My Uncle Sidney, a retired U.S. Navy physician and Vietnam veteran, has a military phrase he uses as advice for what to do when life is lousy: Embrace the Suck.

He’s dispensed this colorful guidance to me in several stressful situations—when I’ve been anxious on deadline, dealing with a difficult family member, and, most recently, struggling through the pandemic.

“The point is, when you’re stuck, surrounded or suffering, you need to assess where you are, learn to live with it, and try to advance,’’ Uncle Sidney says.

Pretty good advice for our times.

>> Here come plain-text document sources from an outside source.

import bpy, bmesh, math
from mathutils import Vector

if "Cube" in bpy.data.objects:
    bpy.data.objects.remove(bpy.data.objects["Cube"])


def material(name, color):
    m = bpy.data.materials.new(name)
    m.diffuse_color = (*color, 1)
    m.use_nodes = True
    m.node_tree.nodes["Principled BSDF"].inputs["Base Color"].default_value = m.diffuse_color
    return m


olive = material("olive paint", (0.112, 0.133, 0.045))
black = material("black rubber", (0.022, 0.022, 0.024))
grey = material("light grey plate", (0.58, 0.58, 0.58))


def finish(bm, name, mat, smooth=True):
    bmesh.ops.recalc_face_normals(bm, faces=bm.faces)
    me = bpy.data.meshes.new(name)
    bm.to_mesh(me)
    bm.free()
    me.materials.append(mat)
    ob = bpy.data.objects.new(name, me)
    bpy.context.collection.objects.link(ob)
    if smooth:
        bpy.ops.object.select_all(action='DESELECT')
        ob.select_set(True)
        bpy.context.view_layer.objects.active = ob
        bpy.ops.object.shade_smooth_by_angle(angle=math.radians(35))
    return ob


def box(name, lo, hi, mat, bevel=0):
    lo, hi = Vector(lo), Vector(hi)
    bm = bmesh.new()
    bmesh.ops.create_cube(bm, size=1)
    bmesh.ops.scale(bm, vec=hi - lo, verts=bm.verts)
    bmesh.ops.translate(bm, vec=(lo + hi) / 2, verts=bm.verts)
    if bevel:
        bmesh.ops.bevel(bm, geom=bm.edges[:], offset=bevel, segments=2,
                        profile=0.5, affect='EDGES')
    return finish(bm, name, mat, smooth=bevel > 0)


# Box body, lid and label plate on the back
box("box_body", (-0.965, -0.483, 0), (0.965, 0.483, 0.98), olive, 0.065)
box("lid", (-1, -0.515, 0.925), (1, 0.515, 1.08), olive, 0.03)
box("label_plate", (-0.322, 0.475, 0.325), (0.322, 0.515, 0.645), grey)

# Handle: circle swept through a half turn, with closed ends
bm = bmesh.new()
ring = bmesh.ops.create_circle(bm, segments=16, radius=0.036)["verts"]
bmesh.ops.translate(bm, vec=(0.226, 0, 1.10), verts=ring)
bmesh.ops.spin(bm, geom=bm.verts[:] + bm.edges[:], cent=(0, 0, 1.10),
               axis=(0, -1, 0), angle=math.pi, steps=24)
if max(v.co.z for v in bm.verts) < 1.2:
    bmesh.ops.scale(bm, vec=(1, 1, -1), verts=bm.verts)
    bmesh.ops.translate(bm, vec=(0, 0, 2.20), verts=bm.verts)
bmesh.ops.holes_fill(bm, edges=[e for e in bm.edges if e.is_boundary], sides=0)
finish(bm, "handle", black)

We’re still dealing with the whiplash of uncertainty and the emotions it provokes: frustration, anxiety, anger and fear. To help us through, psychologists recommend an approach similar to Uncle Sidney’s, which they call acceptance.

“Acceptance is the opposite of getting stuck,” says Ethan Kross, an experimental psychologist and neuroscientist at the University of Michigan and author of “Chatter: The Voice in Our Head, Why it Matters, and How to Harness It.”

Read the full article at the Wall Street Journal.